Dataset entries:
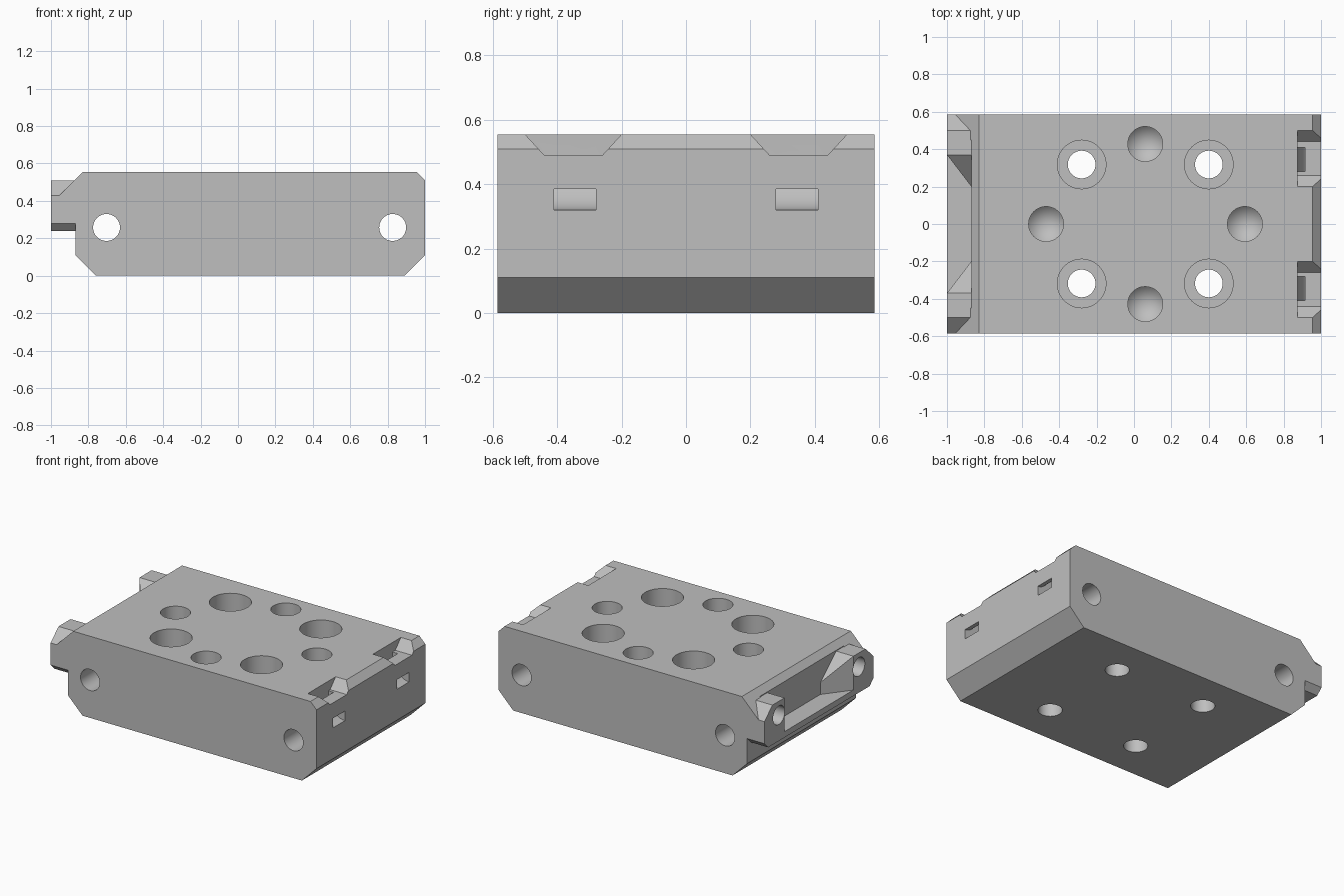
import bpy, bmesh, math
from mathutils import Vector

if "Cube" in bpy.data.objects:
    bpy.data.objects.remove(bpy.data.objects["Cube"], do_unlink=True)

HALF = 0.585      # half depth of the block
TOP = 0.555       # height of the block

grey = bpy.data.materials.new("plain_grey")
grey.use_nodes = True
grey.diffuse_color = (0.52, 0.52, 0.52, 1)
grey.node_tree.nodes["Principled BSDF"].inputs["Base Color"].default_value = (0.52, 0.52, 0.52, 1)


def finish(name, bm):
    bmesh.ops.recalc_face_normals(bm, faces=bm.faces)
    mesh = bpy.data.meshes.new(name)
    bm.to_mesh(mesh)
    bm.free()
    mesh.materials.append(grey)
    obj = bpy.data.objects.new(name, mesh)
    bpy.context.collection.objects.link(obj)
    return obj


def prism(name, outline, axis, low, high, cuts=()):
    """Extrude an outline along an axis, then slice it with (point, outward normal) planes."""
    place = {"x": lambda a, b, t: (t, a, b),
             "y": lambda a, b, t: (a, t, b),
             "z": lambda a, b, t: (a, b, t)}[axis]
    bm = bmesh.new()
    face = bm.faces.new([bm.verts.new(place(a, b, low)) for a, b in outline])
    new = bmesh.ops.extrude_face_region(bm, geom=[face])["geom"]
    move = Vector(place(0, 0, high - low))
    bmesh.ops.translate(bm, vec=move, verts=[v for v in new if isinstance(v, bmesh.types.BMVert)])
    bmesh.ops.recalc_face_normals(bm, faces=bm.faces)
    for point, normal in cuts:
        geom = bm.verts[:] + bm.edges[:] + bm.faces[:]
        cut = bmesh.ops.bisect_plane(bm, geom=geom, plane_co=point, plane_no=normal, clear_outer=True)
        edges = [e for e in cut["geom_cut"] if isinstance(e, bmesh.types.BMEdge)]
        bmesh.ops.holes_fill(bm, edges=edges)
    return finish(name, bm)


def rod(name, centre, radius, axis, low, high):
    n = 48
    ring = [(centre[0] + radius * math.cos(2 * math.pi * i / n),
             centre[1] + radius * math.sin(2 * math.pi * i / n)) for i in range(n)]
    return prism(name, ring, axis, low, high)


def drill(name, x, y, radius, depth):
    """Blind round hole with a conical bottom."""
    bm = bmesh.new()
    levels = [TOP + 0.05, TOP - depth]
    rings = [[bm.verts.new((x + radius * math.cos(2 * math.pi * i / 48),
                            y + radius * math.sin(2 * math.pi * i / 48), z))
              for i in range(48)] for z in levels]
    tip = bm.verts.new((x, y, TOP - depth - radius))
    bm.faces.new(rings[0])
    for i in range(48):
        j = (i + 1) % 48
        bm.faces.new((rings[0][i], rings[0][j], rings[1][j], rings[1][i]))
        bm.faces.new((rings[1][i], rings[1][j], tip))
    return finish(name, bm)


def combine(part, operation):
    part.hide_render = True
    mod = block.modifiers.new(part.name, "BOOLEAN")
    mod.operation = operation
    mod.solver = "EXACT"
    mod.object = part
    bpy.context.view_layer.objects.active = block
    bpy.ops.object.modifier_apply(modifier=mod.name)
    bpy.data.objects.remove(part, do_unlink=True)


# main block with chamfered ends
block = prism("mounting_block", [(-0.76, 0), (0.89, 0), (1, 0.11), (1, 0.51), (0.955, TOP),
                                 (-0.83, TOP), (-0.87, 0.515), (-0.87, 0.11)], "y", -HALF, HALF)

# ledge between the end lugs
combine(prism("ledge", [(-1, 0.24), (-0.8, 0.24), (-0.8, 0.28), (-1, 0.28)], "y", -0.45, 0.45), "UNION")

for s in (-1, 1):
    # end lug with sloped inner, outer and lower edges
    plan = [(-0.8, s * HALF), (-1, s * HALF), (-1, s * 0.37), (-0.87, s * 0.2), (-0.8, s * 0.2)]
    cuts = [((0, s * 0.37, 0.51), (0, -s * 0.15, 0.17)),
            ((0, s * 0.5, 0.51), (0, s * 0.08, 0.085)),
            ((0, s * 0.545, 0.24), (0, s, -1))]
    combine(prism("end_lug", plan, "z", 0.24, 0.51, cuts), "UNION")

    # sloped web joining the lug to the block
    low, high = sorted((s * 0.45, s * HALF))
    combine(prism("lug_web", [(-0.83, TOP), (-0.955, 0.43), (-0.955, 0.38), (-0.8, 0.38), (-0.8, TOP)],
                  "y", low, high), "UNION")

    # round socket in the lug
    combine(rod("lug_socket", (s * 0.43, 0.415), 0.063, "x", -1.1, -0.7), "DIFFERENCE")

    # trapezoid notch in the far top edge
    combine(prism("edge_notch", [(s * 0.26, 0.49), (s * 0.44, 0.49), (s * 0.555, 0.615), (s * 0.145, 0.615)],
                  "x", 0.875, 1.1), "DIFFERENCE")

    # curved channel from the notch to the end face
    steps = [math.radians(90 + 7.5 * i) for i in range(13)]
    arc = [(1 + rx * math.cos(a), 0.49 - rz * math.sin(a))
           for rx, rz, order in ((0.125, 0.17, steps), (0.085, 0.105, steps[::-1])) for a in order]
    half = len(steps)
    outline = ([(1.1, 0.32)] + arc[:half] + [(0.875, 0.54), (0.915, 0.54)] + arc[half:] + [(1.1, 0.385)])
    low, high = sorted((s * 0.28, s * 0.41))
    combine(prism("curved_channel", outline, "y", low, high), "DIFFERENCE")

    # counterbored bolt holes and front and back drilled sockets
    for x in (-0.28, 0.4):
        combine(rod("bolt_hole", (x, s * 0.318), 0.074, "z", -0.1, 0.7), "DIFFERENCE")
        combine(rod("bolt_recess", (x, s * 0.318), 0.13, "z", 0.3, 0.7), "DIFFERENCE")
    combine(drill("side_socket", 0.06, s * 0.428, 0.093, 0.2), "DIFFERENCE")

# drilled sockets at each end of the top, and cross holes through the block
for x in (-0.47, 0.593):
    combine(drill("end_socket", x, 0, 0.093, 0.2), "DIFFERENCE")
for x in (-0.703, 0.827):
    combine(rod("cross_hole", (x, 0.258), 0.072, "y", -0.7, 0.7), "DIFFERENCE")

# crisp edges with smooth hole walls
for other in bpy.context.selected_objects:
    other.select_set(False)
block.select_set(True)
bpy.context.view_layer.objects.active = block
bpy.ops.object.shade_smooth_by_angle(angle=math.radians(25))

Brief
Using the data above, print every line exactly, omitting pictures.

Response to this exercise
import bpy, bmesh, math
from mathutils import Vector

if "Cube" in bpy.data.objects:
    bpy.data.objects.remove(bpy.data.objects["Cube"], do_unlink=True)

HALF = 0.585      # half depth of the block
TOP = 0.555       # height of the block

grey = bpy.data.materials.new("plain_grey")
grey.use_nodes = True
grey.diffuse_color = (0.52, 0.52, 0.52, 1)
grey.node_tree.nodes["Principled BSDF"].inputs["Base Color"].default_value = (0.52, 0.52, 0.52, 1)


def finish(name, bm):
    bmesh.ops.recalc_face_normals(bm, faces=bm.faces)
    mesh = bpy.data.meshes.new(name)
    bm.to_mesh(mesh)
    bm.free()
    mesh.materials.append(grey)
    obj = bpy.data.objects.new(name, mesh)
    bpy.context.collection.objects.link(obj)
    return obj


def prism(name, outline, axis, low, high, cuts=()):
    """Extrude an outline along an axis, then slice it with (point, outward normal) planes."""
    place = {"x": lambda a, b, t: (t, a, b),
             "y": lambda a, b, t: (a, t, b),
             "z": lambda a, b, t: (a, b, t)}[axis]
    bm = bmesh.new()
    face = bm.faces.new([bm.verts.new(place(a, b, low)) for a, b in outline])
    new = bmesh.ops.extrude_face_region(bm, geom=[face])["geom"]
    move = Vector(place(0, 0, high - low))
    bmesh.ops.translate(bm, vec=move, verts=[v for v in new if isinstance(v, bmesh.types.BMVert)])
    bmesh.ops.recalc_face_normals(bm, faces=bm.faces)
    for point, normal in cuts:
        geom = bm.verts[:] + bm.edges[:] + bm.faces[:]
        cut = bmesh.ops.bisect_plane(bm, geom=geom, plane_co=point, plane_no=normal, clear_outer=True)
        edges = [e for e in cut["geom_cut"] if isinstance(e, bmesh.types.BMEdge)]
        bmesh.ops.holes_fill(bm, edges=edges)
    return finish(name, bm)


def rod(name, centre, radius, axis, low, high):
    n = 48
    ring = [(centre[0] + radius * math.cos(2 * math.pi * i / n),
             centre[1] + radius * math.sin(2 * math.pi * i / n)) for i in range(n)]
    return prism(name, ring, axis, low, high)


def drill(name, x, y, radius, depth):
    """Blind round hole with a conical bottom."""
    bm = bmesh.new()
    levels = [TOP + 0.05, TOP - depth]
    rings = [[bm.verts.new((x + radius * math.cos(2 * math.pi * i / 48),
                            y + radius * math.sin(2 * math.pi * i / 48), z))
              for i in range(48)] for z in levels]
    tip = bm.verts.new((x, y, TOP - depth - radius))
    bm.faces.new(rings[0])
    for i in range(48):
        j = (i + 1) % 48
        bm.faces.new((rings[0][i], rings[0][j], rings[1][j], rings[1][i]))
        bm.faces.new((rings[1][i], rings[1][j], tip))
    return finish(name, bm)


def combine(part, operation):
    part.hide_render = True
    mod = block.modifiers.new(part.name, "BOOLEAN")
    mod.operation = operation
    mod.solver = "EXACT"
    mod.object = part
    bpy.context.view_layer.objects.active = block
    bpy.ops.object.modifier_apply(modifier=mod.name)
    bpy.data.objects.remove(part, do_unlink=True)


# main block with chamfered ends
block = prism("mounting_block", [(-0.76, 0), (0.89, 0), (1, 0.11), (1, 0.51), (0.955, TOP),
                                 (-0.83, TOP), (-0.87, 0.515), (-0.87, 0.11)], "y", -HALF, HALF)

# ledge between the end lugs
combine(prism("ledge", [(-1, 0.24), (-0.8, 0.24), (-0.8, 0.28), (-1, 0.28)], "y", -0.45, 0.45), "UNION")

for s in (-1, 1):
    # end lug with sloped inner, outer and lower edges
    plan = [(-0.8, s * HALF), (-1, s * HALF), (-1, s * 0.37), (-0.87, s * 0.2), (-0.8, s * 0.2)]
    cuts = [((0, s * 0.37, 0.51), (0, -s * 0.15, 0.17)),
            ((0, s * 0.5, 0.51), (0, s * 0.08, 0.085)),
            ((0, s * 0.545, 0.24), (0, s, -1))]
    combine(prism("end_lug", plan, "z", 0.24, 0.51, cuts), "UNION")

    # sloped web joining the lug to the block
    low, high = sorted((s * 0.45, s * HALF))
    combine(prism("lug_web", [(-0.83, TOP), (-0.955, 0.43), (-0.955, 0.38), (-0.8, 0.38), (-0.8, TOP)],
                  "y", low, high), "UNION")

    # round socket in the lug
    combine(rod("lug_socket", (s * 0.43, 0.415), 0.063, "x", -1.1, -0.7), "DIFFERENCE")

    # trapezoid notch in the far top edge
    combine(prism("edge_notch", [(s * 0.26, 0.49), (s * 0.44, 0.49), (s * 0.555, 0.615), (s * 0.145, 0.615)],
                  "x", 0.875, 1.1), "DIFFERENCE")

    # curved channel from the notch to the end face
    steps = [math.radians(90 + 7.5 * i) for i in range(13)]
    arc = [(1 + rx * math.cos(a), 0.49 - rz * math.sin(a))
           for rx, rz, order in ((0.125, 0.17, steps), (0.085, 0.105, steps[::-1])) for a in order]
    half = len(steps)
    outline = ([(1.1, 0.32)] + arc[:half] + [(0.875, 0.54), (0.915, 0.54)] + arc[half:] + [(1.1, 0.385)])
    low, high = sorted((s * 0.28, s * 0.41))
    combine(prism("curved_channel", outline, "y", low, high), "DIFFERENCE")

    # counterbored bolt holes and front and back drilled sockets
    for x in (-0.28, 0.4):
        combine(rod("bolt_hole", (x, s * 0.318), 0.074, "z", -0.1, 0.7), "DIFFERENCE")
        combine(rod("bolt_recess", (x, s * 0.318), 0.13, "z", 0.3, 0.7), "DIFFERENCE")
    combine(drill("side_socket", 0.06, s * 0.428, 0.093, 0.2), "DIFFERENCE")

# drilled sockets at each end of the top, and cross holes through the block
for x in (-0.47, 0.593):
    combine(drill("end_socket", x, 0, 0.093, 0.2), "DIFFERENCE")
for x in (-0.703, 0.827):
    combine(rod("cross_hole", (x, 0.258), 0.072, "y", -0.7, 0.7), "DIFFERENCE")

# crisp edges with smooth hole walls
for other in bpy.context.selected_objects:
    other.select_set(False)
block.select_set(True)
bpy.context.view_layer.objects.active = block
bpy.ops.object.shade_smooth_by_angle(angle=math.radians(25))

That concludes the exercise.